### WORK REQUEST
The answer must be every line from the listing that holds the string "True".

### EXTRACTED INFORMATION
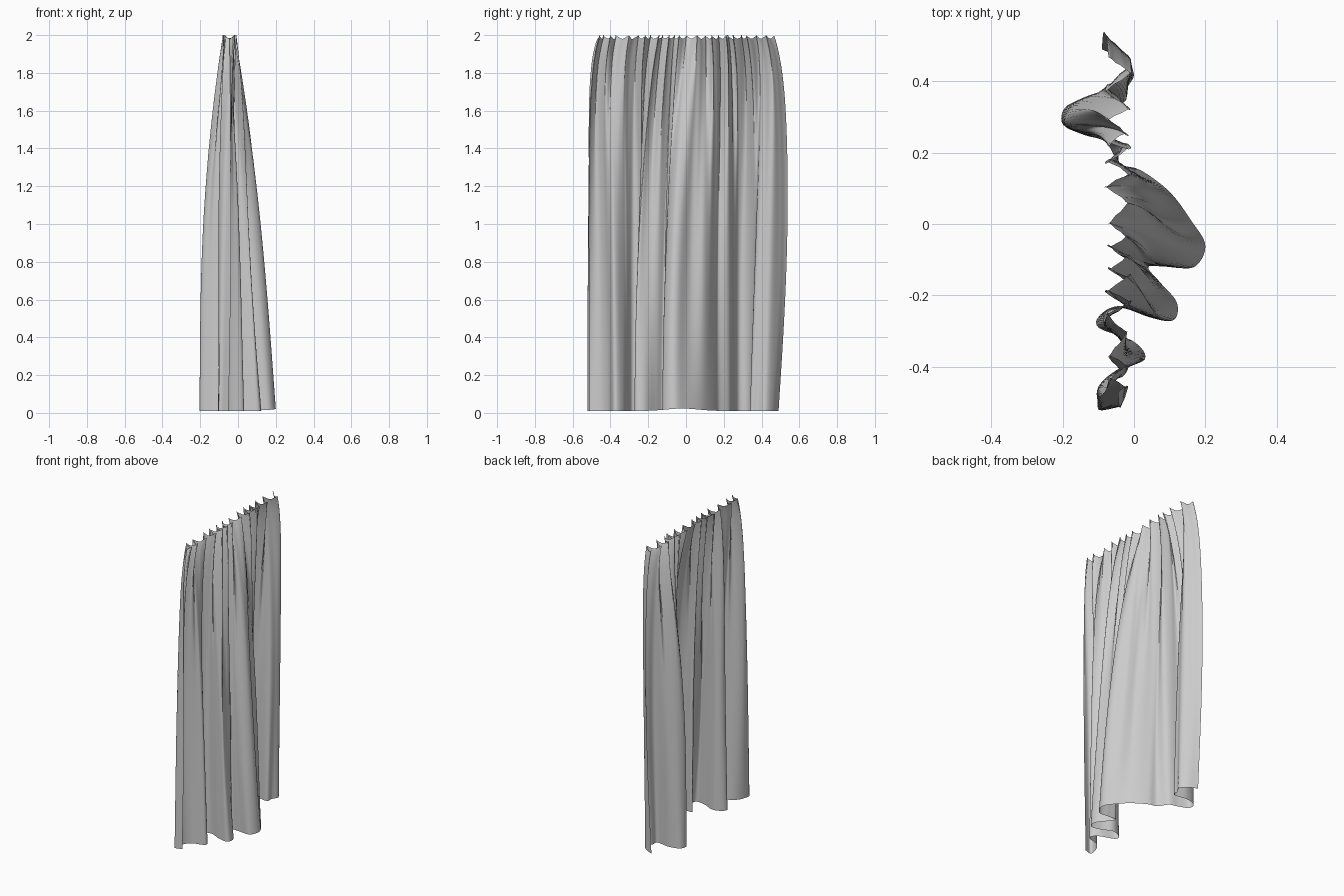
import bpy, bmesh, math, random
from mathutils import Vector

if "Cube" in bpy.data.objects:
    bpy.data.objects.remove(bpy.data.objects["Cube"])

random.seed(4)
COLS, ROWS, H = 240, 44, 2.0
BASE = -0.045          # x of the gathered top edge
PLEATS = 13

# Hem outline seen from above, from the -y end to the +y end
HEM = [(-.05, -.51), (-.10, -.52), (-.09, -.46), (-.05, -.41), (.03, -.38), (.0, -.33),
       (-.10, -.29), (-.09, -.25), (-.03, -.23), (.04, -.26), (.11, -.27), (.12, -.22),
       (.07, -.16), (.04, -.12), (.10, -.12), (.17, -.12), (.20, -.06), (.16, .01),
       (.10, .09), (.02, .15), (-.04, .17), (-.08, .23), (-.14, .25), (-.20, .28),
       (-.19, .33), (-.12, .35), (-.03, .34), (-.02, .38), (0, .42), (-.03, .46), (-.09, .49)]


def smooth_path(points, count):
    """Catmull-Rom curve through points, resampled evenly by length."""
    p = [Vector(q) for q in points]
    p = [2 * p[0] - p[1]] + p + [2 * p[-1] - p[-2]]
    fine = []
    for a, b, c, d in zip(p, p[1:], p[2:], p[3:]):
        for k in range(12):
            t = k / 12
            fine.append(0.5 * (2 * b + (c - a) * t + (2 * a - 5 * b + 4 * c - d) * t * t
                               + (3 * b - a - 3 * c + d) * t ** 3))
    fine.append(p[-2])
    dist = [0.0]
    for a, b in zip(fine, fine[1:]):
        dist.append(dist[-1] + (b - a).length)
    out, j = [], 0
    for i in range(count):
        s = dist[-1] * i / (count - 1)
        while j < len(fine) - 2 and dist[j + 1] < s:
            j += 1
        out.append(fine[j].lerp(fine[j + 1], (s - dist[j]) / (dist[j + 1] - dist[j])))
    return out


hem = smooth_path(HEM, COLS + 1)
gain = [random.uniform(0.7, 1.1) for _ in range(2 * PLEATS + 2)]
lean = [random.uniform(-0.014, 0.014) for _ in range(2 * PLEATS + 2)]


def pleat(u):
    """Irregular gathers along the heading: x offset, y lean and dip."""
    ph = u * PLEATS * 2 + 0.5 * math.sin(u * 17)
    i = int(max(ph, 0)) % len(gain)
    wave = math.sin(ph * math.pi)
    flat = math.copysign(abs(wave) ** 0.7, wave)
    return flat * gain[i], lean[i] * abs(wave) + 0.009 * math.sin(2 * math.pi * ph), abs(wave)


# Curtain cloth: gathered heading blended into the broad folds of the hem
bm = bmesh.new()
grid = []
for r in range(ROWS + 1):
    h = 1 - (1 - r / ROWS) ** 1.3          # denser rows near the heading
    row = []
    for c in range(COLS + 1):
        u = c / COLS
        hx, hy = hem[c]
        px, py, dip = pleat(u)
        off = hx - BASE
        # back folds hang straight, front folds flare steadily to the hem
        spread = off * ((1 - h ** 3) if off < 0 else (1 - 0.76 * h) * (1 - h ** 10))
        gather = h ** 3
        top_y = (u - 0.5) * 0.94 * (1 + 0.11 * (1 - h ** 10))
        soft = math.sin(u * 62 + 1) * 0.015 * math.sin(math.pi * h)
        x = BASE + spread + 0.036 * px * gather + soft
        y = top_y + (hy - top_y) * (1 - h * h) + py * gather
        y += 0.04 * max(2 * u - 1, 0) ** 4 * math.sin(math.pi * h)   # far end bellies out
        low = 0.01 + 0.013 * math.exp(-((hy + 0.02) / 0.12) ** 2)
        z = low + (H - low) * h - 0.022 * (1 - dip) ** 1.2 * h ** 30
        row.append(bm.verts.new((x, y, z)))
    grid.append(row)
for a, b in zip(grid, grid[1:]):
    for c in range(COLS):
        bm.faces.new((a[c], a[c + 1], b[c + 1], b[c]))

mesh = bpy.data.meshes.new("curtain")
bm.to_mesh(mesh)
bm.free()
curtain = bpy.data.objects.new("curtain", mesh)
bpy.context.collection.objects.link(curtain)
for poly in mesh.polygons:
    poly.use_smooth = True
--
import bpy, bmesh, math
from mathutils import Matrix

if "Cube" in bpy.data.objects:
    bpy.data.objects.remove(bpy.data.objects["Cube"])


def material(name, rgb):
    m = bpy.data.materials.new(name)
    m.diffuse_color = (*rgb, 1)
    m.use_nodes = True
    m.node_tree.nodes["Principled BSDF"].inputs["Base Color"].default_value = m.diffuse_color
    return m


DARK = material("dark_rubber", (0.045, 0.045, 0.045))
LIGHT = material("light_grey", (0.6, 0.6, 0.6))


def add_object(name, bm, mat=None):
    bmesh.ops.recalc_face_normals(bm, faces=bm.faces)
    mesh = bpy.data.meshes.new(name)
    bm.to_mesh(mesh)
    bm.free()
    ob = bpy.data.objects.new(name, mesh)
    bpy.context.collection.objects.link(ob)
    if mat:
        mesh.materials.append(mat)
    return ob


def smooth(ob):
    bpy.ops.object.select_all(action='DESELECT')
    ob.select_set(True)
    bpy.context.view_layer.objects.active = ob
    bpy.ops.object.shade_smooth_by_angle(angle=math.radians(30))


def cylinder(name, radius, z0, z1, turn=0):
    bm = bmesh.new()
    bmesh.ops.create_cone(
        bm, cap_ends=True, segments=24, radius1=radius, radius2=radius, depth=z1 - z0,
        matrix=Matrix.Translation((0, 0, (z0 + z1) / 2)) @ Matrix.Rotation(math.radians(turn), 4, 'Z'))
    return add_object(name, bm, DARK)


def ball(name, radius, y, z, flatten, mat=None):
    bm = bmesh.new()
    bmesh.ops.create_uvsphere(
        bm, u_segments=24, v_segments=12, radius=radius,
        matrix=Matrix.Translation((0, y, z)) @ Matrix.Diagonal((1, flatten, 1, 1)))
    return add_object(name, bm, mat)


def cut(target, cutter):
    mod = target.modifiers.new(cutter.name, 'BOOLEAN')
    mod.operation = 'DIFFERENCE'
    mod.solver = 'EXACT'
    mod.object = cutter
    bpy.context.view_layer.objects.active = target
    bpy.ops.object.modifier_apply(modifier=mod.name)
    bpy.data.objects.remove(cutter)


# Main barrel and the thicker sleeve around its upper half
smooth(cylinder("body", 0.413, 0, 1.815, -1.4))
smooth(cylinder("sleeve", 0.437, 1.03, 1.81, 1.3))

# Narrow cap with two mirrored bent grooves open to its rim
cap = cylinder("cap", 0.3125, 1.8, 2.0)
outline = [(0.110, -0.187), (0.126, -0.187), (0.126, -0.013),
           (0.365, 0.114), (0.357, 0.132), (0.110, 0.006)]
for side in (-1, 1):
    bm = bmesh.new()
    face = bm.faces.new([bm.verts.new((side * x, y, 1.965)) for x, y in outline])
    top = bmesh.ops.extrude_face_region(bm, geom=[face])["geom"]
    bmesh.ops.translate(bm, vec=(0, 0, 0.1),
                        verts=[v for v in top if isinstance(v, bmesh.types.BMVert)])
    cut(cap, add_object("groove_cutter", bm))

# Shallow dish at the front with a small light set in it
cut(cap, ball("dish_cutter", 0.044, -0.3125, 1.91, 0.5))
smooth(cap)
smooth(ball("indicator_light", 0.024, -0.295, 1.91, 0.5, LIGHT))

### ANSWER TO THIS TASK
    poly.use_smooth = True
    m.use_nodes = True
    ob.select_set(True)
        bm, cap_ends=True, segments=24, radius1=radius, radius2=radius, depth=z1 - z0,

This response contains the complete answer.